▶ [Information supplied]:

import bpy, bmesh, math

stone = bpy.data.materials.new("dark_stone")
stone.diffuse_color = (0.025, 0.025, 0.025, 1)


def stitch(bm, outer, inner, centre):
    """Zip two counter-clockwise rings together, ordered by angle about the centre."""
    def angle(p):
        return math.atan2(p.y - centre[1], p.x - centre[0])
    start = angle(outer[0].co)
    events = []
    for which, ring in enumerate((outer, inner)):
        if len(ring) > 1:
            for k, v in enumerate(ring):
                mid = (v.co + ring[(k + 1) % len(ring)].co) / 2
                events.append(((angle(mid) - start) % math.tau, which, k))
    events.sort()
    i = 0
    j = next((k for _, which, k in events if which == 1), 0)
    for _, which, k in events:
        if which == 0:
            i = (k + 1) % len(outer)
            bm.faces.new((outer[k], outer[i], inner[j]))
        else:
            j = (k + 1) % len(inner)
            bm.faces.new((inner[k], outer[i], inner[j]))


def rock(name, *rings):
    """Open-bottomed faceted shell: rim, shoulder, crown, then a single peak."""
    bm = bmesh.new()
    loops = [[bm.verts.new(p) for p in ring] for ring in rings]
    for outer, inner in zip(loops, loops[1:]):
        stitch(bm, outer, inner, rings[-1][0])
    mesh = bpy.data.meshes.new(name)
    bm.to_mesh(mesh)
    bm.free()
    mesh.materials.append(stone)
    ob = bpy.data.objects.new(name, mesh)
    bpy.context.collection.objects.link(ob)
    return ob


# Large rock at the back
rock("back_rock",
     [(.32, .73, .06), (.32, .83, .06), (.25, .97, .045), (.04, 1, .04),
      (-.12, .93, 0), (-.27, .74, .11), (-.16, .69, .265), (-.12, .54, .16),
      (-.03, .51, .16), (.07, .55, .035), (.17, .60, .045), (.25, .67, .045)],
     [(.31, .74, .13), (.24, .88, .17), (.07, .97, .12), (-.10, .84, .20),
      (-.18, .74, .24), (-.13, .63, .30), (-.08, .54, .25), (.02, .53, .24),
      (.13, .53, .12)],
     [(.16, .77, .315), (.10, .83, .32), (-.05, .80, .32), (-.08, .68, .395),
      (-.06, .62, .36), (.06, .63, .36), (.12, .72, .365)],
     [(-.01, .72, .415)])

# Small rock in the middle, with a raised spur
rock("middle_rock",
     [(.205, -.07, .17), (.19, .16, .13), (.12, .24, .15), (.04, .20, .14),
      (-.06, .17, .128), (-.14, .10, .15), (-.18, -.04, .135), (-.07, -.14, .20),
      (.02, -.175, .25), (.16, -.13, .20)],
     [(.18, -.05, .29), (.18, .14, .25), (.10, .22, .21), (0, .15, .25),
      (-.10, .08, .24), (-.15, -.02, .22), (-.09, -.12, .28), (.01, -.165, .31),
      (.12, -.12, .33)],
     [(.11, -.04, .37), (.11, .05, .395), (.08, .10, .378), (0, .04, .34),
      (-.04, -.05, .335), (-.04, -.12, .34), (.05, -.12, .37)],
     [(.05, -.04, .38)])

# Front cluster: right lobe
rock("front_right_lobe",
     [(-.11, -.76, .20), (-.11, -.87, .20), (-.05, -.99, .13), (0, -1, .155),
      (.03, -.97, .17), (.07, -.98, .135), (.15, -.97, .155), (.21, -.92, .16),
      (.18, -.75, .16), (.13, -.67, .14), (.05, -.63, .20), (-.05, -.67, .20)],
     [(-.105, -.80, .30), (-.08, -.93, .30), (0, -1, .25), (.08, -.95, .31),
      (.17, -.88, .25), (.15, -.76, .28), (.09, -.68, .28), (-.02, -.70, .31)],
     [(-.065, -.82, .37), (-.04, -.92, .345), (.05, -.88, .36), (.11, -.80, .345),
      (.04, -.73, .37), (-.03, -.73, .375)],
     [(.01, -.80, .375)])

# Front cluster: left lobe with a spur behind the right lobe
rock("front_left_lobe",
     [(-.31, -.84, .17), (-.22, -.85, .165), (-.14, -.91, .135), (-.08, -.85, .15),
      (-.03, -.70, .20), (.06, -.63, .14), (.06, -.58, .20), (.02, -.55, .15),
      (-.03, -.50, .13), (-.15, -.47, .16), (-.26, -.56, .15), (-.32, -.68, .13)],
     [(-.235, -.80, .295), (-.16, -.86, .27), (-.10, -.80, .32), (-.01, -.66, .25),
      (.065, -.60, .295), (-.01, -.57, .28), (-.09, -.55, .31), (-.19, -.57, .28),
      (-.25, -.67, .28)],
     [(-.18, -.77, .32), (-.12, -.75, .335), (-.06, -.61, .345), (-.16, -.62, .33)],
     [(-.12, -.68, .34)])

▶ [Problem description]:
Go through the entries above and copy each line with "angle" in it.

▶ [Solution to the problem]:
    """Zip two counter-clockwise rings together, ordered by angle about the centre."""
    def angle(p):
    start = angle(outer[0].co)
                events.append(((angle(mid) - start) % math.tau, which, k))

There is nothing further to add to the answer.